SUPPLIED MATERIAL >>
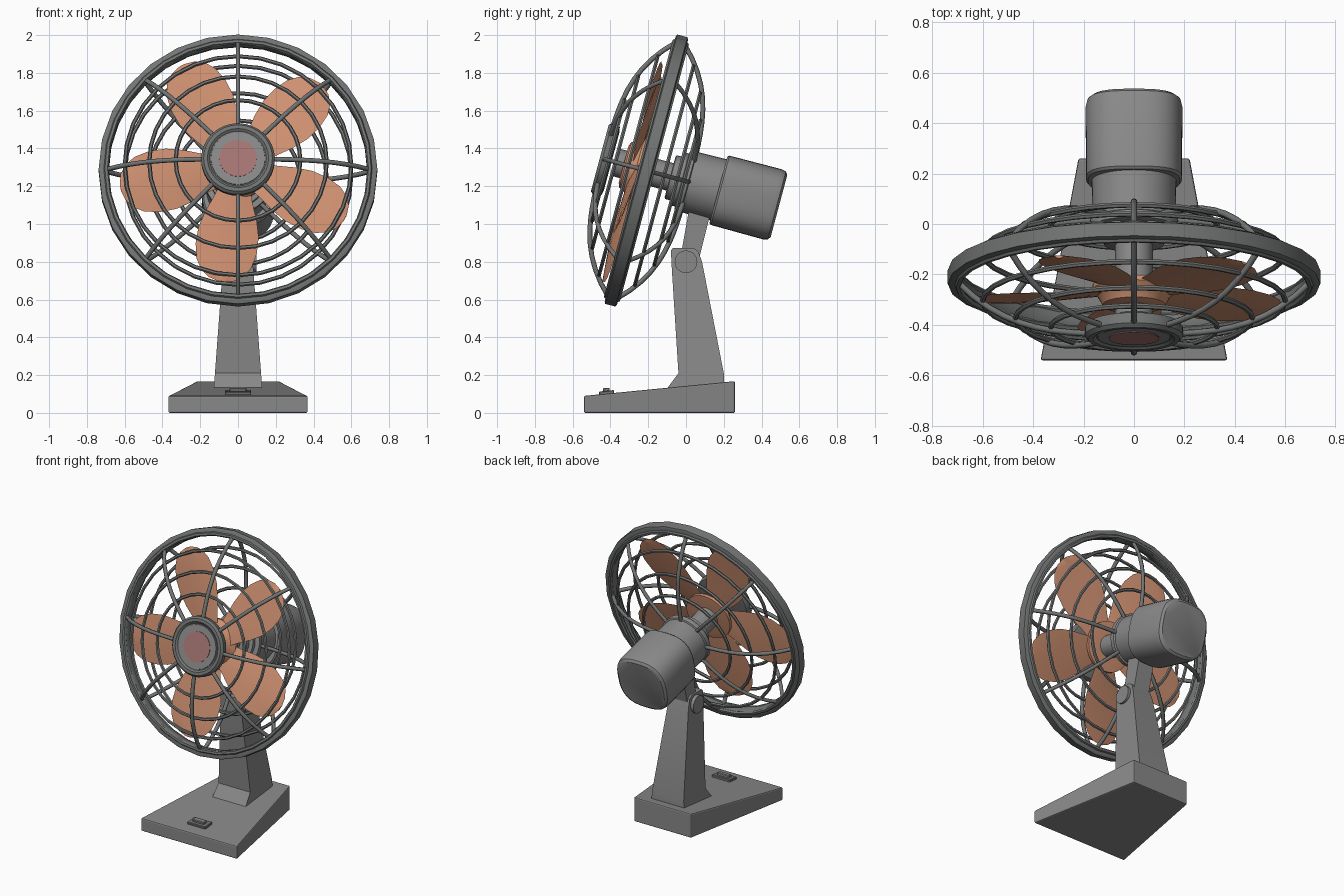
import bpy, bmesh, math
from mathutils import Matrix, Vector

if "Cube" in bpy.data.objects:
    bpy.data.objects.remove(bpy.data.objects["Cube"])


def mat(name, r, g, b):
    m = bpy.data.materials.new(name)
    m.diffuse_color = (r, g, b, 1)
    m.use_nodes = True
    m.node_tree.nodes["Principled BSDF"].inputs["Base Color"].default_value = m.diffuse_color
    return m


BODY = mat("body_grey", 0.25, 0.25, 0.25)
CAGE = mat("cage_grey", 0.17, 0.175, 0.175)
BLADE = mat("blade_copper", 0.62, 0.28, 0.165)
BADGE = mat("badge_red", 0.38, 0.18, 0.175)

# Head frame: origin at the rim centre, local y runs back along the motor axis
HEAD = Matrix.Translation((0, -0.21, 1.283)) @ Matrix.Rotation(math.radians(-15), 4, 'X')


def finish(name, bm, material, matrix=Matrix(), smooth=35):
    bmesh.ops.recalc_face_normals(bm, faces=bm.faces)
    bm.transform(matrix)
    me = bpy.data.meshes.new(name)
    bm.to_mesh(me)
    bm.free()
    me.materials.append(material)
    ob = bpy.data.objects.new(name, me)
    bpy.context.collection.objects.link(ob)
    if smooth:
        bpy.ops.object.select_all(action='DESELECT')
        ob.select_set(True)
        bpy.context.view_layer.objects.active = ob
        bpy.ops.object.shade_smooth_by_angle(angle=math.radians(smooth))
    return ob


def loft(bm, rings, closed=False, caps=True):
    vs = [[bm.verts.new(p) for p in ring] for ring in rings]
    n = len(vs[0])
    pairs = list(zip(vs, vs[1:])) + ([(vs[-1], vs[0])] if closed else [])
    for a, b in pairs:
        for i in range(n):
            j = (i + 1) % n
            bm.faces.new((a[i], a[j], b[j], b[i]))
    if caps and not closed:
        bm.faces.new(vs[0])
        bm.faces.new(vs[-1])


def lathe(name, profile, material, segs=32, closed=False, power=2):
    """Spin (radius, depth) points about the head axis; power > 2 squares the section."""
    def ring(r, y):
        pts = []
        for i in range(segs):
            a = math.tau * i / segs
            c, s = math.cos(a), math.sin(a)
            k = (abs(c) ** power + abs(s) ** power) ** (-1 / power)
            pts.append((r * k * c, y, r * k * s))
        return pts
    bm = bmesh.new()
    loft(bm, [ring(r, y) for r, y in profile], closed)
    return finish(name, bm, material, HEAD)


def tube_ring(name, radius, depth, t, material):
    pts = [(radius + t * math.cos(math.tau * i / 6), depth + t * math.sin(math.tau * i / 6)) for i in range(6)]
    return lathe(name, pts, material, 32, True)


def prism(name, profile, half_width, material, smooth=35):
    """Side profile (y, z) stretched across x; half_width(y, z) gives the taper."""
    bm = bmesh.new()
    loft(bm, [[(s * half_width(y, z), y, z) for y, z in profile] for s in (-1, 1)])
    return finish(name, bm, material, smooth=smooth)


def box(name, size, matrix, material):
    bm = bmesh.new()
    bmesh.ops.create_cube(bm, size=1)
    bm.transform(Matrix.Diagonal((*size, 1)))
    bmesh.ops.bevel(bm, geom=bm.edges[:], offset=0.004, segments=1, affect='EDGES')
    return finish(name, bm, material, matrix, 0)


# Base: wedge narrowing to the back
base = prism("base", [(-0.54, 0), (0.26, 0), (0.26, 0.168), (-0.54, 0.09)],
             lambda y, z: 0.37 - 0.15 * (y + 0.54) / 0.8, BODY, 0)
bev = base.modifiers.new("soft_edges", 'BEVEL')
bev.width, bev.segments = 0.008, 2

# Switch on the sloping top
slope = Matrix.Translation((0, -0.42, 0.102)) @ Matrix.Rotation(math.radians(5.6), 4, 'X')
box("switch_plate", (0.14, 0.08, 0.022), slope @ Matrix.Translation((0, 0, 0.004)), CAGE)
box("switch_rocker", (0.09, 0.035, 0.02), slope @ Matrix.Translation((0, 0, 0.02)), BODY)

# Stand with a flared foot, pivot and neck
prism("stand", [(-0.1, 0.13), (0.2, 0.14), (0.2, 0.21), (0.085, 0.8), (0.065, 0.855), (0.04, 0.872),
                (-0.07, 0.872), (-0.08, 0.86), (-0.075, 0.76), (-0.04, 0.21)],
      lambda y, z: 0.128 - 0.055 * (z - 0.13) / 0.74, BODY, 25)
prism("pivot_bolt", [(0.06 * math.cos(math.tau * i / 20), 0.8 + 0.06 * math.sin(math.tau * i / 20))
                     for i in range(20)], lambda y, z: 0.098, BODY)
prism("neck", [(-0.03, 0.82), (0.07, 0.82), (0.13, 1.06), (0.02, 1.1)], lambda y, z: 0.06, BODY, 0)

# Motor, front housing and shaft
lathe("motor", [(0.182, 0.395), (0.19, 0.405), (0.192, 0.69), (0.186, 0.715), (0.17, 0.727)],
      BODY, 40, power=2.8)
lathe("motor_front", [(0.11, 0.13), (0.12, 0.135), (0.12, 0.165), (0.145, 0.17), (0.145, 0.195),
                      (0.175, 0.2), (0.175, 0.23), (0.165, 0.235), (0.168, 0.4)], BODY)
lathe("shaft", [(0.065, -0.17), (0.075, -0.16), (0.075, 0.14)], BODY, 20)

# Rim around the cage
lathe("rim", [(0.725, -0.034), (0.738, -0.028), (0.738, 0.028), (0.725, 0.034),
              (0.692, 0.034), (0.685, 0.02), (0.685, -0.02), (0.692, -0.034)], CAGE, 28, True)
tube_ring("rim_front_bead", 0.698, -0.032, 0.014, CAGE)
tube_ring("rim_back_bead", 0.698, 0.032, 0.014, CAGE)


# Wire cage: front and back mirror each other
def bulge(r):
    return 0.225 * (1 - (r / 0.71) ** 3.5) + 0.008


for side, tag in ((-1, "front"), (1, "back")):
    for n, r in enumerate((0.33, 0.47, 0.6)):
        tube_ring(f"{tag}_wire_ring_{n + 1}", r, side * (bulge(r) - 0.01), 0.011, CAGE)
    bm = bmesh.new()
    for k in range(8):
        turn = Matrix.Rotation(math.tau * k / 8, 4, 'Y')
        rings = []
        for i in range(10):
            r = 0.14 + 0.56 * i / 9
            c = Vector((r, side * bulge(r), 0))
            d = (Vector((r + 0.01, side * bulge(r + 0.01), 0)) - c).normalized()
            n = Vector((-d.y, d.x, 0))
            rings.append([turn @ (c + 0.013 * (n * math.cos(math.tau * j / 6) +
                          Vector((0, 0, 1)) * math.sin(math.tau * j / 6))) for j in range(6)])
        loft(bm, rings)
    finish(f"{tag}_spokes", bm, CAGE, HEAD, 65)

# Front cap with a red badge
lathe("front_cap", [(0.16, -0.19), (0.185, -0.195), (0.195, -0.21), (0.195, -0.24), (0.182, -0.255),
                    (0.162, -0.255), (0.15, -0.245), (0.145, -0.245)], CAGE)
lathe("cap_plate", [(0.145, -0.24), (0.143, -0.249)], BODY)
lathe("cap_badge", [(0.1, -0.246), (0.1, -0.253)], BADGE, 24)

# Blade hub and five pitched blades
lathe("blade_hub", [(0.1, -0.125), (0.125, -0.115), (0.14, -0.085), (0.165, -0.055), (0.165, -0.035),
                    (0.11, -0.03)], BLADE)
OUTLINE = [(0.1, 0.08), (0.18, 0.105), (0.27, 0.14), (0.36, 0.163), (0.45, 0.165),
           (0.53, 0.148), (0.585, 0.115), (0.618, 0.07), (0.632, 0.02)]
bm = bmesh.new()
for k in range(5):
    turn = Matrix.Rotation(math.radians(98 + 72 * k), 4, 'Y')
    rings = []
    for r, w in OUTLINE:
        tilt = math.radians(12 - 9 * r)
        cs = [(-w, 0), (-w / 2, -0.006), (0, -0.008), (w / 2, -0.006), (w, 0),
              (w / 2, 0.004), (0, 0.003), (-w / 2, 0.004)]
        rings.append([turn @ Vector((r, -0.065 + t + z * math.sin(tilt), z * math.cos(tilt))) for z, t in cs])
    loft(bm, rings)
finish("blades", bm, BLADE, HEAD, 40)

WHAT TO WORK ON >> Copy each line containing the word "Translation" from the data.

ANSWER BOX >>
HEAD = Matrix.Translation((0, -0.21, 1.283)) @ Matrix.Rotation(math.radians(-15), 4, 'X')
slope = Matrix.Translation((0, -0.42, 0.102)) @ Matrix.Rotation(math.radians(5.6), 4, 'X')
box("switch_plate", (0.14, 0.08, 0.022), slope @ Matrix.Translation((0, 0, 0.004)), CAGE)
box("switch_rocker", (0.09, 0.035, 0.02), slope @ Matrix.Translation((0, 0, 0.02)), BODY)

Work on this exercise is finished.